WORK INSTRUCTIONS: Your response must be made up of each line in the data below that contains the string "verts".

MATERIAL TO PROCESS:
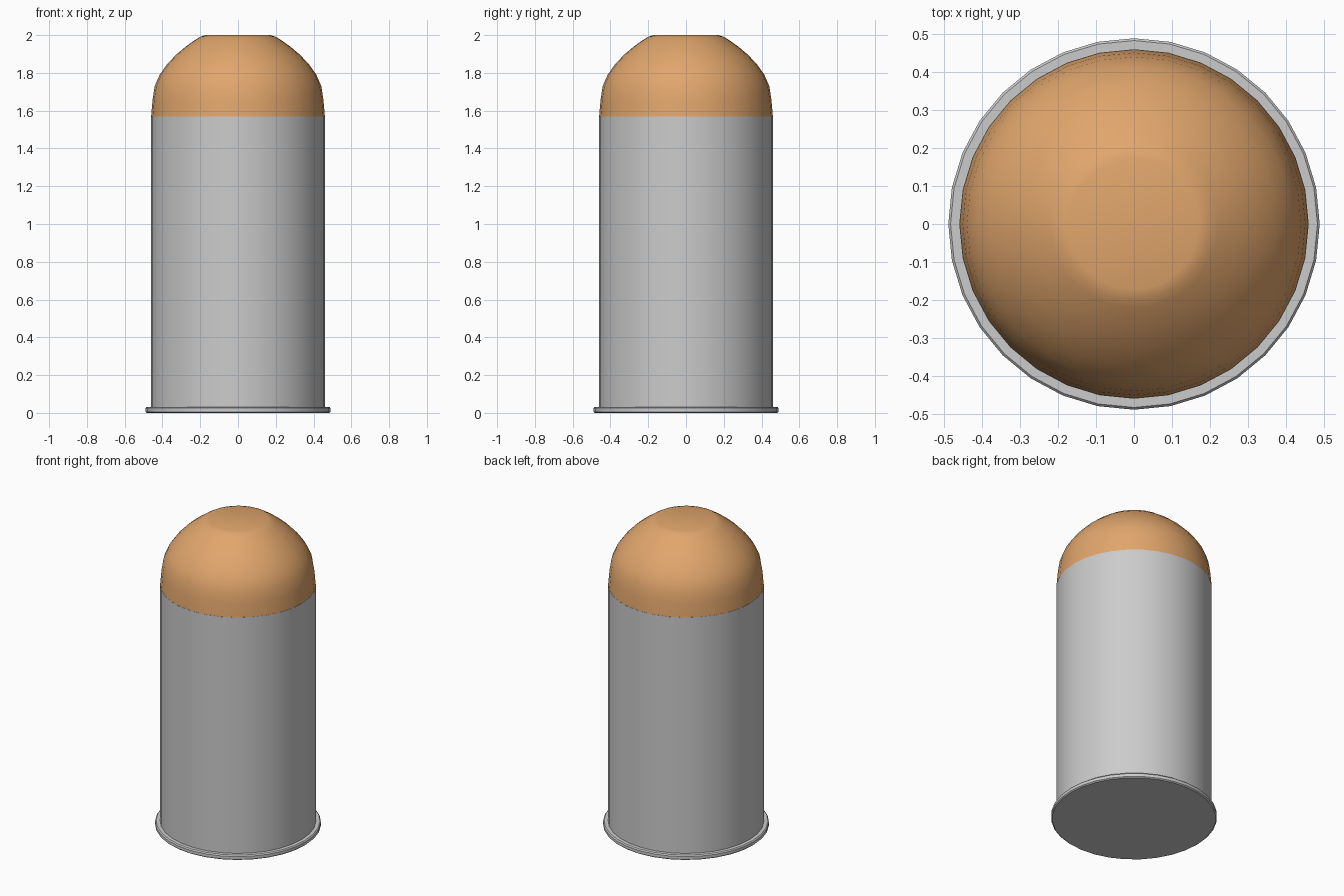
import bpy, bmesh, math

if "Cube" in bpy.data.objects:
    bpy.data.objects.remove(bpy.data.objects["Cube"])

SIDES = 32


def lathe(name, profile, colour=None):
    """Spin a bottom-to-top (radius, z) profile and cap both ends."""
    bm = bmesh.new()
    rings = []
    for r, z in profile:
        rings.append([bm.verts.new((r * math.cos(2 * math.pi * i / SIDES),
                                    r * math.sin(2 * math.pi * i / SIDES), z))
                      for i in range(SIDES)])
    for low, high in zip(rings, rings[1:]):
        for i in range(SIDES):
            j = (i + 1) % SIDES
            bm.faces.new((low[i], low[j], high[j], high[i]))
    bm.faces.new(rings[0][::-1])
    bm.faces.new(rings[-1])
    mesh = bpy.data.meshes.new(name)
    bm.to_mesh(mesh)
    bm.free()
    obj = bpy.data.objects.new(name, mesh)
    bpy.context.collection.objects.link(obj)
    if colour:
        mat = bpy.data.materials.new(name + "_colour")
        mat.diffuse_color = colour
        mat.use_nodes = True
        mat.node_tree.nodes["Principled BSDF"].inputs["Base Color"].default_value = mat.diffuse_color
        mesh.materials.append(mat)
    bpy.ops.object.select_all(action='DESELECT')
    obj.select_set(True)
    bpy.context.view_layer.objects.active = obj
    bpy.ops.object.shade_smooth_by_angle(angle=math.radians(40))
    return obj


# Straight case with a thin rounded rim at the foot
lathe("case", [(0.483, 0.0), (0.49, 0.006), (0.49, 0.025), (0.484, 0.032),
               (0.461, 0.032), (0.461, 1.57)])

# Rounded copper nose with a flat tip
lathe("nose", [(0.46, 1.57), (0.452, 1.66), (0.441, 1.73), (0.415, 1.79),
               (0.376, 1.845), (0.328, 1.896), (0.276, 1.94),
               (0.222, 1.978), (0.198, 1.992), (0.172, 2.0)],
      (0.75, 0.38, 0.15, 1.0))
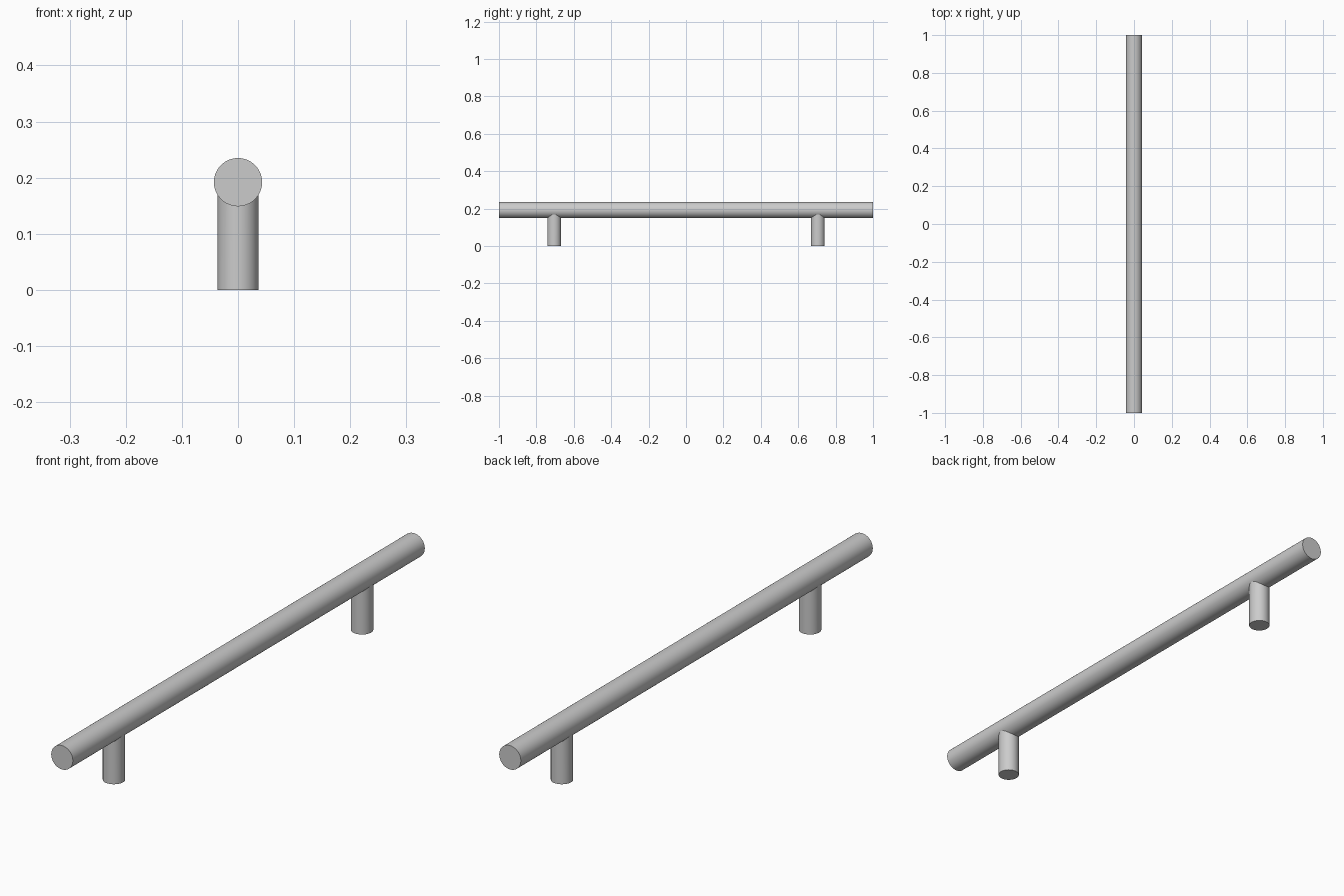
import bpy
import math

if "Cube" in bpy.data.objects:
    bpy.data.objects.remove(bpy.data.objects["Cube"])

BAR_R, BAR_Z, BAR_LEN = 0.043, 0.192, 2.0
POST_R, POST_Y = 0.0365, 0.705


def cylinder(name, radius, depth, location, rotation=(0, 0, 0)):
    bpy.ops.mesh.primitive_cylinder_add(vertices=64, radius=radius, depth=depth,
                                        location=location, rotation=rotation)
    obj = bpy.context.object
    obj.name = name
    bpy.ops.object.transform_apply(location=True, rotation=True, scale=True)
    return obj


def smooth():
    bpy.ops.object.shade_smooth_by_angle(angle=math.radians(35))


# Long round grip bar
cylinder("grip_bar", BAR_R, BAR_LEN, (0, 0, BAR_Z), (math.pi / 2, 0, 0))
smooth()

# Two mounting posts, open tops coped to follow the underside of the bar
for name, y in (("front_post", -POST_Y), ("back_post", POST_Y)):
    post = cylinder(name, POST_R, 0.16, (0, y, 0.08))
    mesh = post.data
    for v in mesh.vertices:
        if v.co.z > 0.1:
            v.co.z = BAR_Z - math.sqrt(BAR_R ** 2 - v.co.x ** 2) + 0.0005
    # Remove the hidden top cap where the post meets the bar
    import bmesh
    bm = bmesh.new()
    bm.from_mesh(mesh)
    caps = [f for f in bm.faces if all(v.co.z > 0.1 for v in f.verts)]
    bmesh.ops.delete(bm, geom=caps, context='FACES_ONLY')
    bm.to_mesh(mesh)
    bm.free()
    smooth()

PROBLEM SOLUTION:
        rings.append([bm.verts.new((r * math.cos(2 * math.pi * i / SIDES),
    caps = [f for f in bm.faces if all(v.co.z > 0.1 for v in f.verts)]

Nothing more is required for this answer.